The Hidden Test in Every Job Application

Andrew Quinn
5 min readMar 22, 2022

Applying for a job through a company’s jobs portal is a game for suckers, dupes, and fools. I learned this after spending a couple months trying it. Having wasted enough of my life on this pointless exercise, I can report back that there’s no worse use of your time.

In the period before my enlightenment, I became increasingly frustrated at the automated rejection letters following my application to positions I knew I was well qualified for, so I ran an experiment by applying to a few jobs that were mirror images of the one I’d excelled at a couple years prior. Zero invitations to interview. Immediate rejections.

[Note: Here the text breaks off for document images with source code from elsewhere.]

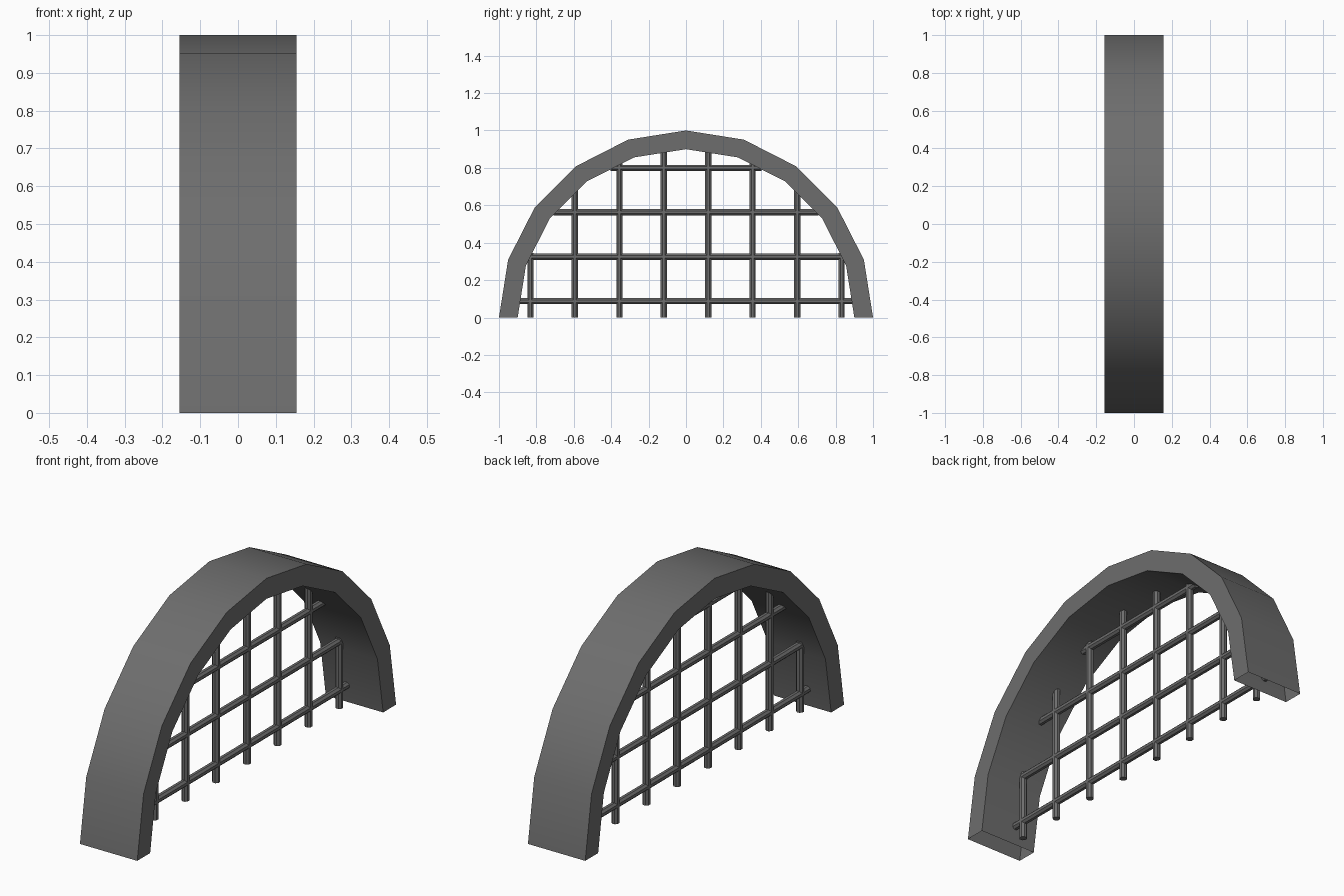
import bpy, bmesh, math
from mathutils import Matrix, Vector

if "Cube" in bpy.data.objects:
    bpy.data.objects.remove(bpy.data.objects["Cube"])

SEGS, R_OUT, R_IN, HALF_W = 10, 1.0, 0.9, 0.155
BAR_X, BAR_R, BAR_SIDES = -0.035, 0.018, 8

iron = bpy.data.materials.new("dark grey iron")
iron.diffuse_color = (0.155, 0.155, 0.155, 1)
iron.use_nodes = True
iron.node_tree.nodes["Principled BSDF"].inputs["Base Color"].default_value = iron.diffuse_color


def make_object(name, bm):
    mesh = bpy.data.meshes.new(name)
    bm.to_mesh(mesh)
    bm.free()
    mesh.materials.append(iron)
    obj = bpy.data.objects.new(name, mesh)
    bpy.context.collection.objects.link(obj)
    return obj


def reach(d):
    """Distance from an axis to the faceted inner arch at offset d."""
    step = math.pi / SEGS
    for i in range(SEGS // 2):
        a, b = i * step, (i + 1) * step
        z0, z1 = R_IN * math.sin(a), R_IN * math.sin(b)
        if z0 <= d <= z1:
            t = (d - z0) / (z1 - z0)
            return R_IN * ((1 - t) * math.cos(a) + t * math.cos(b))
    return 0


# Arch: a rectangular section swept round a half circle, hollow and open underneath
bm = bmesh.new()
rings = []
for i in range(SEGS + 1):
    a = math.pi * i / SEGS
    rings.append([bm.verts.new((x, r * math.cos(a), r * math.sin(a)))
                  for x, r in ((-HALF_W, R_OUT), (HALF_W, R_OUT),
                               (HALF_W, R_IN), (-HALF_W, R_IN))])
for p, q in zip(rings, rings[1:]):
    for k in range(4):
        n = (k + 1) % 4
        face = bm.faces.new((p[k], p[n], q[n], q[k]))
        face.normal_update()
        c = face.calc_center_median()
        # outward direction: radial for the curved walls, sideways for the flat ones
        out = (Vector((0, c.y, c.z)), Vector((1, 0, 0)),
               Vector((0, -c.y, -c.z)), Vector((-1, 0, 0)))[k]
        if face.normal.dot(out) < 0:
            face.normal_flip()
arch = make_object("arch_frame", bm)
bpy.context.view_layer.objects.active = arch
arch.select_set(True)
bpy.ops.object.shade_smooth_by_angle(angle=math.radians(30))
arch.select_set(False)


def add_bar(bm, start, end):
    start, end = Vector(start), Vector(end)
    d = end - start
    turn = d.to_track_quat('Z', 'Y').to_matrix().to_4x4()
    spin = Matrix.Rotation(math.pi / BAR_SIDES, 4, 'Z')
    bmesh.ops.create_cone(bm, cap_ends=True, segments=BAR_SIDES,
                          radius1=BAR_R, radius2=BAR_R, depth=d.length,
                          matrix=Matrix.Translation((start + end) / 2) @ turn @ spin)


# Upright bars
bm = bmesh.new()
for y in (0.119, 0.356, 0.595, 0.832):
    for s in (-1, 1):
        add_bar(bm, (BAR_X, s * y, 0), (BAR_X, s * y, reach(y) + 0.02))
make_object("upright_bars", bm)

# Cross bars
bm = bmesh.new()
for z in (0.088, 0.325, 0.563, 0.80):
    w = reach(z) + 0.015
    add_bar(bm, (BAR_X, -w, z), (BAR_X, w, z))
make_object("cross_bars", bm)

What the hell?

I started turning this problem over in my mind: What’s the point of a jobs portal if companies don’t even make contact with the obviously qualified candidates that connect with them through it?

That’s when I remembered Nigerian Prince scams.

Authors Dubner and Levitt of Freakonomics fame tell a memorable anecdote in one of their sequel editions:

“The method notwithstanding, seducing people to sort themselves into different categories can be all sorts of useful. It can also be extraordinarily profitable. Consider the following e-mail:

Dear Sir/Madam, TOP SECRET:

I am one of the officials in the Energy management board in Lagos, Nigeria. I got your

information in a business directory from the Chamber of Commerce and Industries when I was searching for a RELIABLE, HONEST, AND TRUSTWORTHY person to entrust this business with.

During the award of a contract to bring Electrification to Urban centres, a few of my

colleagues and I had inflated the amount of this contract. The OVER-INVOICED AMOUNT is being safeguarded under our custody.



Andrew Quinn

Business & Tech | Reassembled memories | @ACQuinn_